In one of the sessions, individuals from Duke Energy (NYSE:DUK) and Exelon (NYSE:EXC) will provide an overview of the U.S. commercial nuclear power industry use and experience with robotic technologies. Robotic technology in U.S. commercial plants is used both during normal operation and during refueling and maintenance outages.
The workshop is co-sponsored by groups including Organization for Economic Cooperation and Development’s Nuclear Energy Agency; the U.S. National Institute of Standards and Technology (NIST); the U.S. Department of Energy’s (DOE) Office of Environmental Management; the U.S. Department of Homeland Security’s Science and Technology Directorate, Office of Standards; the United Kingdom’s Atomic Energy Authority; and, the Canadian Nuclear Safety Commission (CNSC).
The American Nuclear Society, ASTM International and IEEE Robotics and Automation Society are also collaborating on the workshop, NRC said.
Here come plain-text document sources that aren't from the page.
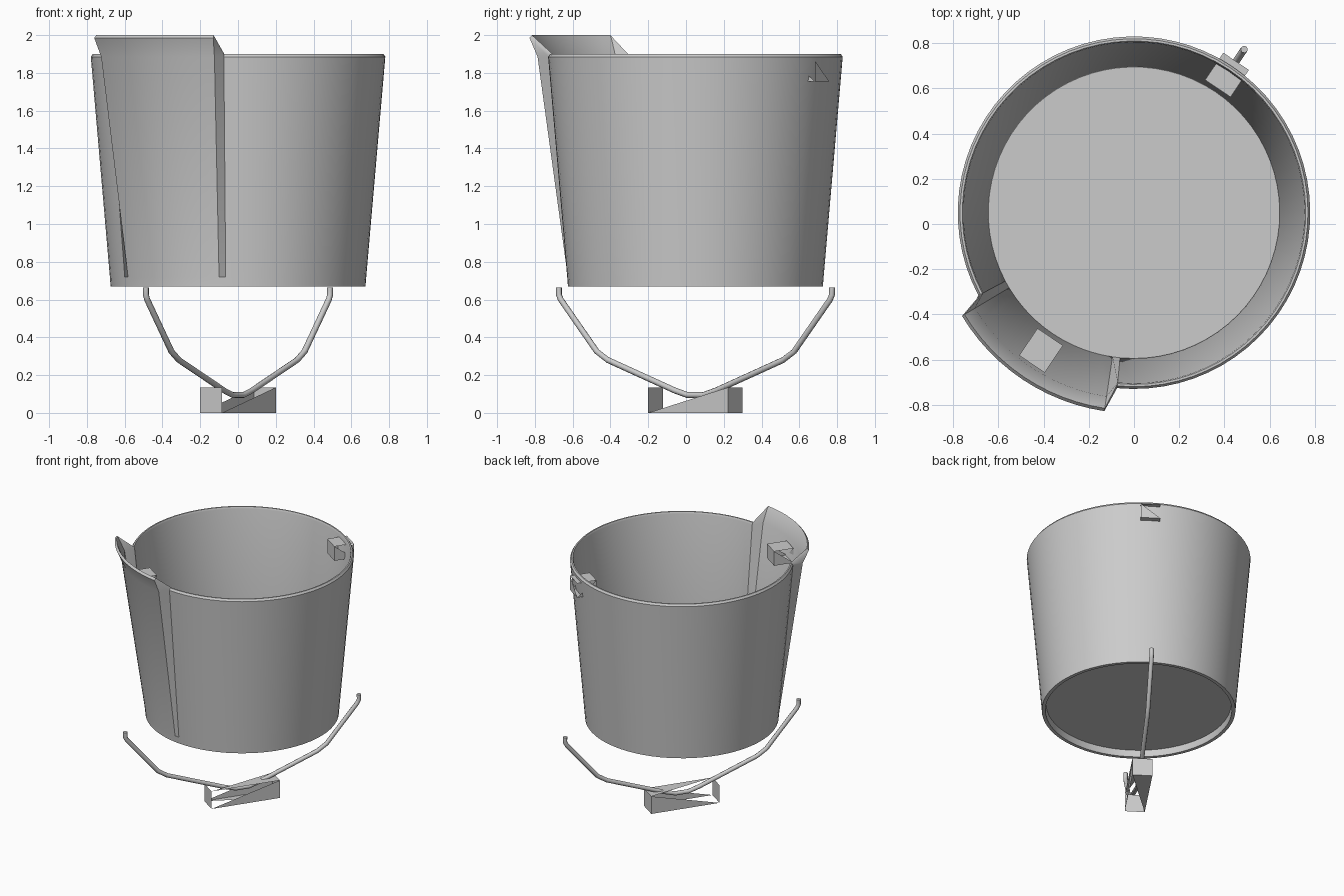
import bpy, bmesh, math

if "Cube" in bpy.data.objects:
    bpy.data.objects.remove(bpy.data.objects["Cube"])

CY = 0.05                      # bucket axis
DIR = math.radians(56)         # line through spout, lugs and handle


def finish(name, verts, faces, smooth=None, recalc=True):
    mesh = bpy.data.meshes.new(name)
    mesh.from_pydata(verts, [], faces)
    if recalc:
        bm = bmesh.new()
        bm.from_mesh(mesh)
        bmesh.ops.recalc_face_normals(bm, faces=bm.faces)
        bm.to_mesh(mesh)
        bm.free()
    obj = bpy.data.objects.new(name, mesh)
    bpy.context.collection.objects.link(obj)
    if smooth:
        bpy.context.view_layer.objects.active = obj
        obj.select_set(True)
        bpy.ops.object.shade_smooth_by_angle(angle=math.radians(smooth))
        obj.select_set(False)
    return obj


def place(s, t, z, turn=DIR):
    """Point at distance s along the handle line and t across it."""
    return (s * math.cos(turn) - t * math.sin(turn),
            CY + s * math.sin(turn) + t * math.cos(turn), z)


# bucket wall: closed profile swept around, swapped for a flared one at the spout
plain = [(.645, .72), (.755, 1.885), (.76, 1.9), (.77, 1.9), (.78, 1.885),
         (.679, .72), (.675, .67), (.65, .67)]
spout = [(.645, .72), (.822, 1.89), (.865, 1.985), (.875, 2.0), (.888, 1.985),
         (.845, 1.885), (.679, .72), (.675, .67), (.65, .67)]
plain.insert(2, (.757, 1.893))
columns = []
N_PLAIN, N_SPOUT = 60, 12
for i in range(N_PLAIN + 1):
    columns.append((264.5 + (568 - 264.5) * i / N_PLAIN, plain))
for i in range(N_SPOUT + 1):
    columns.append((211 + 50.5 * i / N_SPOUT, spout))
P = len(plain)
verts, faces = [], []
for deg, prof in columns:
    a = math.radians(deg)
    verts += [place(r, 0, z, a) for r, z in prof]
for i in range(len(columns)):
    k = (i + 1) % len(columns)
    for j in range(P):
        m = (j + 1) % P
        faces.append((i * P + j, i * P + m, k * P + m, k * P + j))
finish("bucket_wall", verts, faces, 30)

# recessed floor
floor = [place(.645, 0, .72, math.radians(d)) for d, _ in columns]
finish("bucket_floor", floor, [tuple(range(len(floor)))], recalc=False)


# open boxes: corner index = end*4 + side*2 + top
def box(name, s0, s1, half, z0, z1, faces, turn=DIR):
    corners = [place(s, t, z, turn) for s in (s0, s1)
               for t in (-half, half) for z in (z0, z1)]
    return finish(name, corners, faces)


# grip with half-open sides
box("handle_grip", -.255, .255, .0695, 0, .135,
    [(0, 1, 3, 2), (4, 6, 7, 5), (0, 4, 5), (2, 7, 6), (1, 5, 7), (2, 6, 4)])

# lugs that hold the handle, one at each end of the line
for label, turn in (("back", DIR), ("spout", DIR + math.pi)):
    box("lug_" + label, .663, .808, .068, 1.755, 1.865,
        [(0, 1, 3, 2), (1, 5, 7, 3), (0, 2, 6, 4), (0, 4, 1), (2, 3, 6),
         (4, 6, 5)], turn)

# wire handle hanging below
half = [(.13, .118), (.56, .28), (.63, .325), (.86, .6), (.872, .625), (.872, .665)]
path = [(-s, z) for s, z in reversed(half)] + [(-.05, .094), (.05, .094)] + half
SIDES, RAD = 8, .016
verts, faces = [], []
for i, (s, z) in enumerate(path):
    a, b = path[max(i - 1, 0)], path[min(i + 1, len(path) - 1)]
    ds, dz = b[0] - a[0], b[1] - a[1]
    length = math.hypot(ds, dz)
    ns, nz = -dz / length, ds / length
    for j in range(SIDES):
        q = 2 * math.pi * j / SIDES
        u, v = RAD * math.cos(q), RAD * math.sin(q)
        verts.append(place(s + ns * u, v, z + nz * u))
for i in range(len(path) - 1):
    for j in range(SIDES):
        m = (j + 1) % SIDES
        faces.append((i * SIDES + j, i * SIDES + m,
                      (i + 1) * SIDES + m, (i + 1) * SIDES + j))
last = (len(path) - 1) * SIDES
faces += [tuple(range(SIDES)), tuple(range(last, last + SIDES))]
finish("wire_handle", verts, faces, 50)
The workshop begins at 1 p.m. on Feb. 2 at the Green Auditorium on the NIST campus at 100 Bureau Drive in Gaithersburg. Those interested in attending must register and pay $71 to NIST by Jan. 22.
Registration Contact is Myesha Steadman, 301-975-3258 or Myesha.Steadman@nist.gov.